> **Data shown**:

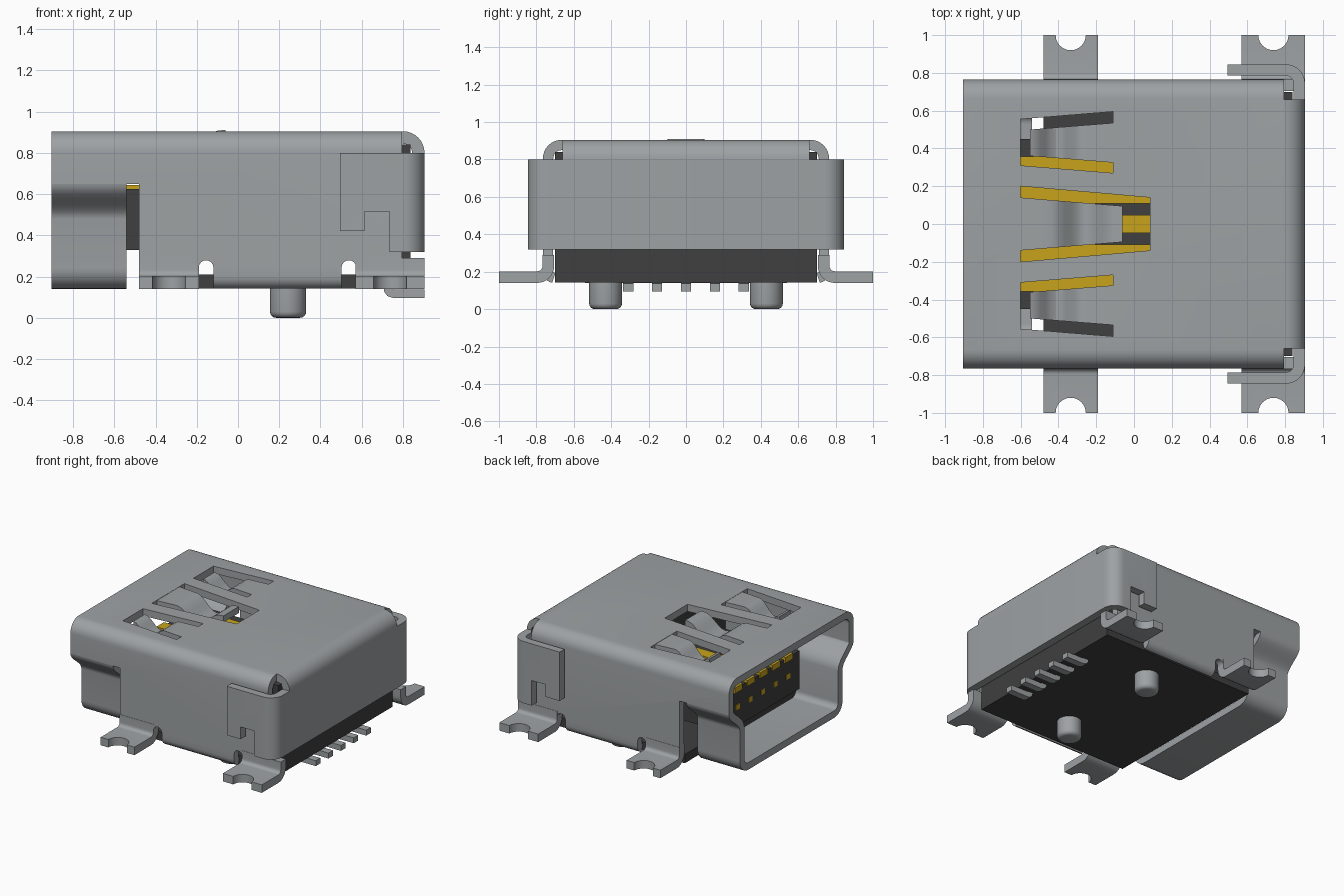
import bpy, bmesh, math
from mathutils import Vector

if "Cube" in bpy.data.objects:
    bpy.data.objects.remove(bpy.data.objects["Cube"], do_unlink=True)


def material(name, rgb, metallic=0.0):
    m = bpy.data.materials.new(name)
    m.use_nodes = True
    m.diffuse_color = (*rgb, 1)
    m.node_tree.nodes["Principled BSDF"].inputs["Base Color"].default_value = (*rgb, 1)
    return m


STEEL = material("steel grey", (0.34, 0.36, 0.37))
BLACK = material("black plastic", (0.05, 0.05, 0.05))
GOLD = material("gold contact", (0.58, 0.37, 0.012))


def finish(name, bm, mat):
    bmesh.ops.recalc_face_normals(bm, faces=bm.faces[:])
    me = bpy.data.meshes.new(name)
    bm.to_mesh(me)
    bm.free()
    me.materials.append(mat)
    ob = bpy.data.objects.new(name, me)
    bpy.context.scene.collection.objects.link(ob)
    return ob


def prism(name, pts, axis, a, b, mat=STEEL):
    """Extrude a closed outline along an axis; outline uses the other two axes in order."""
    bm = bmesh.new()

    def place(p, t):
        return {"x": (t, p[0], p[1]), "y": (p[0], t, p[1]), "z": (p[0], p[1], t)}[axis]
    lo = [bm.verts.new(place(p, a)) for p in pts]
    hi = [bm.verts.new(place(p, b)) for p in pts]
    bm.faces.new(lo)
    bm.faces.new(hi)
    n = len(pts)
    for i in range(n):
        j = (i + 1) % n
        bm.faces.new((lo[i], lo[j], hi[j], hi[i]))
    return finish(name, bm, mat)


def box(name, x0, x1, y0, y1, z0, z1, mat=STEEL):
    return prism(name, [(x0, y0), (x1, y0), (x1, y1), (x0, y1)], "z", z0, z1, mat)


def arc(cx, cy, r, a0, a1, n=8):
    return [(cx + r * math.cos(math.radians(a0 + (a1 - a0) * i / n)),
             cy + r * math.sin(math.radians(a0 + (a1 - a0) * i / n))) for i in range(n + 1)]


def ribbon(path, t):
    """Closed outline of a sheet: the path plus its offset to the left by t."""
    p = [Vector(q) for q in path]
    off = []
    for i in range(len(p)):
        d0 = (p[i] - p[max(i - 1, 0)]).normalized()
        d1 = (p[min(i + 1, len(p) - 1)] - p[i]).normalized()
        d = (d0 + d1).normalized()
        k = max(d.dot(d1), d.dot(d0), 0.5)
        off.append(p[i] + Vector((-d.y, d.x)) * t / k)
    return [tuple(q) for q in p] + [tuple(q) for q in reversed(off)]


def mirrored(half):
    return half + [(-a, b) for a, b in reversed(half)]


def cut(ob, *cutters):
    for c in cutters:
        c.hide_render = True
        m = ob.modifiers.new("cut", "BOOLEAN")
        m.operation, m.solver, m.object = "DIFFERENCE", "EXACT", c
        bpy.context.view_layer.objects.active = ob
        bpy.ops.object.modifier_apply(modifier=m.name)
        bpy.data.objects.remove(c, do_unlink=True)


# Folded shell: top and side walls
half = arc(0.705, 0.2, 0.06, -80, 0, 5) + arc(0.665, 0.805, 0.1, 0, 90)
shell = prism("shell", ribbon(mirrored(half), 0.055), "x", -0.905, 0.795)
cut(shell,
    box("mouth_cut", -1, -0.48, -0.9, 0.9, 0.05, 0.65),
    box("front_leg_cut", -0.5, -0.19, -0.9, 0.9, 0.05, 0.29),
    box("rear_leg_cut", 0.57, 0.9, -0.9, 0.9, 0.05, 0.29))
for x in (-0.155, 0.538):
    relief = [(x + 0.036, 0.05)] + arc(x, 0.243, 0.036, 0, 180) + [(x - 0.036, 0.05)]
    cut(shell, prism("relief_cut", relief, "y", -0.9, 0.9))
# Spring windows in the top
cut(shell, prism("centre_window", [(-0.6, -0.2), (0.085, -0.14), (0.085, 0.14), (-0.6, 0.2)],
                 "z", 0.7, 1))
for s in (1, -1):
    win = [(-0.6, 0.31), (-0.11, 0.27), (-0.11, 0.595), (-0.6, 0.555)]
    cut(shell, prism("side_window", [(x, s * y) for x, y in win], "z", 0.7, 1))

# Narrowed lower half of the mouth
half = [(0.63 + 0.0675 * (1 + math.cos(math.pi * i / 10)), 0.65 - 0.017 * i) for i in range(11)]
half += arc(0.53, 0.24, 0.1, 0, -90)
prism("mouth_lower", ribbon(mirrored(half), -0.055), "x", -0.905, -0.54)


# Spring fingers: bent strips that taper along x
def finger(name, x0, x1, dip_at, edge0, edge1, tip):
    top = []
    for i in range(17):
        u = i / 16
        bump = max(0.0, 1 - abs(u - dip_at) / 0.32)
        z = 0.903 - 0.1 * (0.5 - 0.5 * math.cos(math.pi * bump)) + tip * max(0, u - dip_at)
        top.append((x0 + (x1 - x0) * u, z))
    outline = top + [(x, z - 0.05) for x, z in reversed(top)]
    ob = prism(name, outline, "y", 0, 1)
    for v in ob.data.vertices:
        u = (v.co.x - x0) / (x1 - x0)
        lo = edge0[0] + (edge1[0] - edge0[0]) * u
        hi = edge0[1] + (edge1[1] - edge0[1]) * u
        v.co.y = lo + (hi - lo) * v.co.y
    return ob


finger("centre_spring", -0.6, -0.06, 0.62, (-0.14, 0.14), (-0.095, 0.095), 0.02)
finger("left_spring", -0.11, -0.55, 0.68, (0.325, 0.535), (0.36, 0.50), -0.03)
finger("right_spring", -0.11, -0.55, 0.68, (-0.535, -0.325), (-0.50, -0.36), -0.03)

# Back flap with wrapped wings, and the bend joining it to the top
path = [(0.495, -0.845)] + arc(0.805, -0.745, 0.1, -90, 0) + arc(0.805, 0.745, 0.1, 0, 90) + [(0.495, 0.845)]
flap = prism("back_flap", ribbon(path, 0.06), "z", 0.32, 0.8)
cut(flap, box("wing_cut", 0.4, 0.615, -1, 1, 0.2, 0.42),
    box("wing_notch", 0.614, 0.735, -1, 1, 0.2, 0.515))
prism("back_bend", ribbon([(0.79, 0.905)] + arc(0.8, 0.8, 0.105, 90, 0), -0.06), "y", -0.66, 0.66)

# Solder legs with scalloped ends
for s, side in ((1, "left"), (-1, "right")):
    for x0, x1, cx, label in ((-0.48, -0.19, -0.335, "front"), (0.57, 0.905, 0.738, "rear")):
        prof = ribbon([(0.705, 0.29)] + arc(0.795, 0.23, 0.09, 180, 270) + [(1, 0.14)], 0.062)
        leg = prism(f"{label}_{side}_leg", [(s * y, z) for y, z in prof], "x", x0, x1)
        cut(leg, prism("scallop", arc(cx, s * 1.0, 0.08, 0, 345, 23), "z", 0, 0.5))

# Plastic housing and tongue
box("housing_base", -0.48, 0.62, -0.7, 0.7, 0.142, 0.21, BLACK)
box("housing_back", 0.6, 0.838, -0.7, 0.7, 0.142, 0.84, BLACK)
box("housing_core", 0.15, 0.61, -0.7, 0.7, 0.33, 0.84, BLACK)
box("tongue", -0.66, 0.16, -0.45, 0.45, 0.33, 0.625, BLACK)

# Contacts, their tips and the solder pins
for i in range(5):
    y = (i - 2) * 0.155
    box(f"contact_{i + 1}", -0.67, 0.15, y - 0.047, y + 0.047, 0.6, 0.645, GOLD)
    box(f"contact_tip_{i + 1}", -0.664, -0.655, y - 0.022, y + 0.022, 0.46, 0.5, GOLD)
    pin = ribbon([(0.705, 0.16), (0.71, 0.125), (0.725, 0.105), (0.755, 0.095), (0.905, 0.095)], 0.042)
    prism(f"solder_pin_{i + 1}", pin, "y", y - 0.028, y + 0.028)

# Locating pegs
for s, side in ((1, "left"), (-1, "right")):
    bm = bmesh.new()
    bmesh.ops.create_cone(bm, cap_ends=True, segments=32, radius1=0.088, radius2=0.088, depth=0.16)
    bmesh.ops.translate(bm, verts=bm.verts[:], vec=(0.243, s * 0.43, 0.08))
    rim = [e for e in bm.edges if all(v.co.z < 0.01 for v in e.verts)]
    bmesh.ops.bevel(bm, geom=rim, offset=0.03, segments=4, profile=0.5, affect="EDGES")
    finish(f"{side}_peg", bm, STEEL)

# Smooth bends, sharp sheet edges
for ob in bpy.context.scene.objects:
    ob.select_set(ob.type == "MESH")
bpy.context.view_layer.objects.active = shell
bpy.ops.object.shade_smooth_by_angle(angle=math.radians(32))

> **Exercise instructions**: The reply should hold an exact repeat of the entries from their opening line through the line with "ob = bpy.data.objects.new(name, me)", and no pictures at all.

> **Exercise result**:
import bpy, bmesh, math
from mathutils import Vector

if "Cube" in bpy.data.objects:
    bpy.data.objects.remove(bpy.data.objects["Cube"], do_unlink=True)


def material(name, rgb, metallic=0.0):
    m = bpy.data.materials.new(name)
    m.use_nodes = True
    m.diffuse_color = (*rgb, 1)
    m.node_tree.nodes["Principled BSDF"].inputs["Base Color"].default_value = (*rgb, 1)
    return m


STEEL = material("steel grey", (0.34, 0.36, 0.37))
BLACK = material("black plastic", (0.05, 0.05, 0.05))
GOLD = material("gold contact", (0.58, 0.37, 0.012))


def finish(name, bm, mat):
    bmesh.ops.recalc_face_normals(bm, faces=bm.faces[:])
    me = bpy.data.meshes.new(name)
    bm.to_mesh(me)
    bm.free()
    me.materials.append(mat)
    ob = bpy.data.objects.new(name, me)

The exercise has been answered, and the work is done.